The Central Bank of the Republic of Turkey said it would cut its overnight lending rate by 50 basis points to 9.0 percent but keep the lending rate at 5.0 percent. The interest rate on borrowing facilities for primary dealers via repo transactions would be cut by 50 basis points to 8.5 percent.
As last month, the central bank also reduced the lending rate on its late liquidity window by 50 basis points to 12.0 percent while the borrowing rate was retained at 0 percent.
"If deemed necessary for financial stability, a measured cut may be considered in the policy rate and the overnight borrowing rate in the forthcoming period," the central bank said in a statement.
The central bank also said year-end inflation is expected to be lower than the forecast in the October inflation report due to a decline in unprocessed food prices, and it would continue to monitor the effect on medium-term inflation from recent increases in administered and energy prices.
In the October inflation report, the central bank cut its forecast for end-year inflation to 6.2 percent from 7.4 percent.
Turkey's inflation rate eased to an annual 7.8 percent in October, the lowest rate this year.

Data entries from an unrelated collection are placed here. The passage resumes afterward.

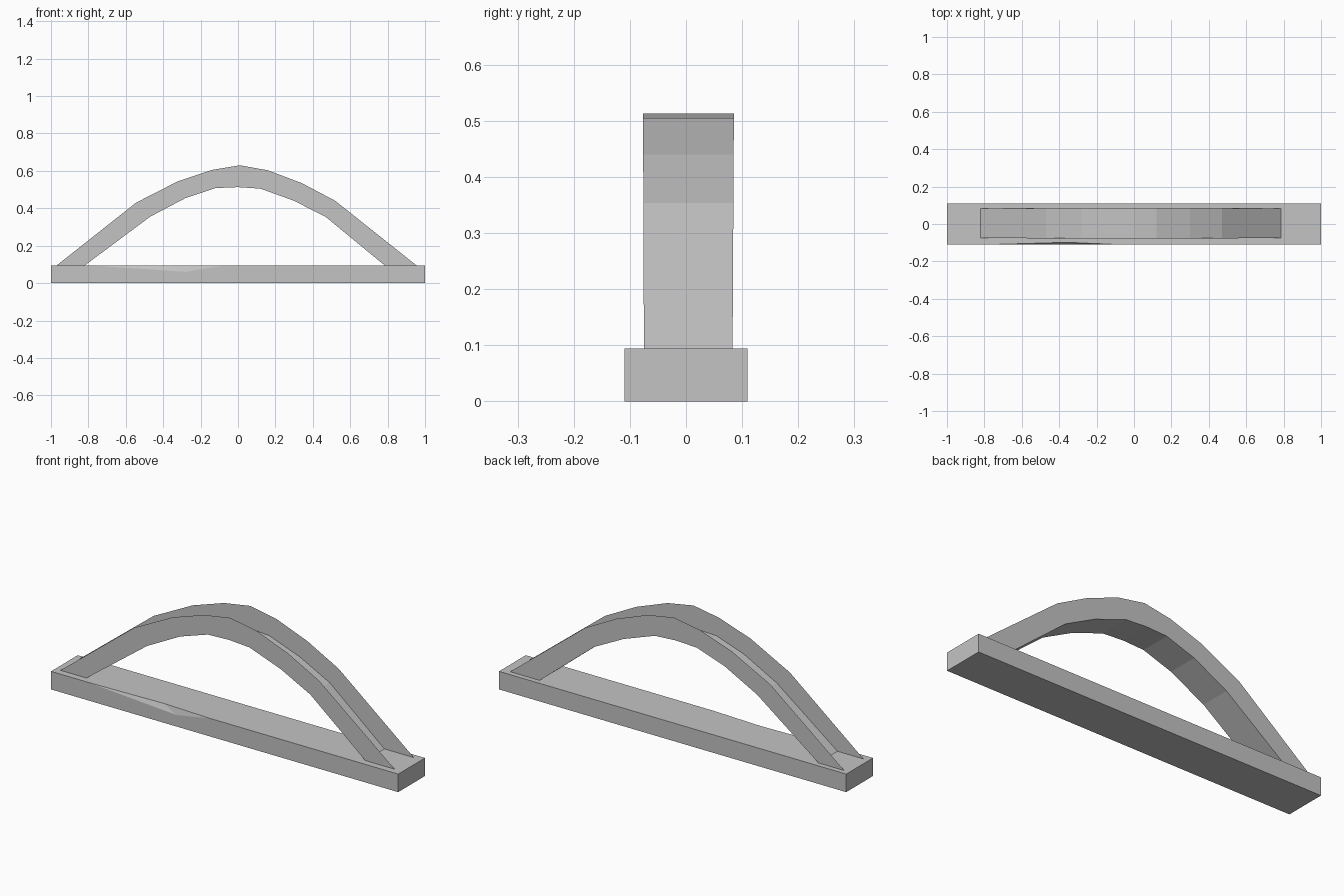
import bpy
import bmesh
from mathutils import Vector

cube = bpy.data.objects.get("Cube")
if cube:
    bpy.data.objects.remove(cube, do_unlink=True)

grey = bpy.data.materials.new("plain_grey")
grey.use_nodes = True
tone = (0.55, 0.55, 0.55, 1)
grey.diffuse_color = tone
grey.node_tree.nodes["Principled BSDF"].inputs["Base Color"].default_value = tone

HALF_WIDTH, BASE_TOP = 0.11, 0.094
outer = [(-0.97, BASE_TOP), (-0.545, 0.43), (-0.32, 0.545), (-0.14, 0.605), (0.01, 0.63),
         (0.16, 0.603), (0.34, 0.535), (0.52, 0.44), (0.955, BASE_TOP)]
inner = [(-0.82, BASE_TOP), (-0.47, 0.355), (-0.28, 0.455), (-0.12, 0.508), (0, 0.513),
         (0.12, 0.505), (0.30, 0.44), (0.47, 0.353), (0.785, BASE_TOP)]


def finish(name, bm):
    mesh = bpy.data.meshes.new(name)
    bm.to_mesh(mesh)
    bm.free()
    mesh.materials.append(grey)
    obj = bpy.data.objects.new(name, mesh)
    bpy.context.collection.objects.link(obj)
    return obj


def strip(name, line_a, line_b, facing):
    """Sheet of quads between two point lines, turned to the facing direction."""
    bm = bmesh.new()
    a = [bm.verts.new(p) for p in line_a]
    b = [bm.verts.new(p) for p in line_b]
    for i in range(len(a) - 1):
        face = bm.faces.new((a[i], a[i + 1], b[i + 1], b[i]))
        face.normal_update()
        if face.normal.dot(Vector(facing)) < 0:
            face.normal_flip()
    return finish(name, bm)


def line(profile, y_low, y_high):
    """Place a profile at depth y, leaning slightly with height."""
    return [(x, y_low + (y_high - y_low) * (z - BASE_TOP) / 0.53, z) for x, z in profile]


# Base beam with a shallow chip along its front upper edge
bm = bmesh.new()
corner = {(x, y, z): bm.verts.new((x, y * HALF_WIDTH, z * BASE_TOP))
          for x in (-1, 1) for y in (-1, 1) for z in (0, 1)}
chip_left, chip_low, chip_right, chip_back = [bm.verts.new(p) for p in (
    (-0.78, -HALF_WIDTH, BASE_TOP), (-0.28, -HALF_WIDTH, 0.06),
    (-0.08, -HALF_WIDTH, BASE_TOP), (-0.36, -0.098, BASE_TOP))]
c = corner
bm.faces.new((c[-1, -1, 0], c[1, -1, 0], c[1, -1, 1], chip_right, chip_low, chip_left, c[-1, -1, 1]))
bm.faces.new((c[-1, -1, 1], chip_left, chip_back, chip_right, c[1, -1, 1], c[1, 1, 1], c[-1, 1, 1]))
bm.faces.new((chip_left, chip_low, chip_back))
bm.faces.new((chip_low, chip_right, chip_back))
bm.faces.new((c[-1, 1, 0], c[-1, 1, 1], c[1, 1, 1], c[1, 1, 0]))
bm.faces.new((c[-1, -1, 0], c[-1, 1, 0], c[1, 1, 0], c[1, -1, 0]))
for x in (-1, 1):
    bm.faces.new([c[x, y, z] for y, z in ((-1, 0), (1, 0), (1, 1), (-1, 1))])
bmesh.ops.recalc_face_normals(bm, faces=bm.faces)
finish("base_beam", bm)

# Arch: two thin side panels joined by the underside, open on top
front, back = (-0.075, -0.077), (0.083, 0.086)
strip("arch_front_panel", line(outer, *front), line(inner, *front), (0, -1, 0))
strip("arch_back_panel", line(outer, *back), line(inner, *back), (0, 1, 0))
strip("arch_underside", line(inner, *front), line(inner, *back), (0, 0, -1))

The central bank targets inflation of 5 percent but said last month that it expected inflation to remain above its target for some time due to the hike in administered prices.
The bank repeated its previous statement that domestic demand continues to follow a moderate pace while exports increased further despite the weakening global outlook.
"Overall aggregate demand conditions support disinflation and the current account deficit continues to decline gradually," the bank said, repeating last month's statement.
Turkey's economy has continued to grow despite the global slowdown with second quarter Gross Domestic Product up 1.8 percent from the first quarter, for an annual growth rate of 3.2 percent.
Turkey's central bank has kept its policy rate steady since August but continued to narrow the interest rate corridor which it varies daily.
A recent upgrade of Turkey to investment grade by a ratings agency has kept the central bank focused on holding down the lira currency which face upward pressure if international investors turn their attention to Turkish assets amid low rates in most advanced economies.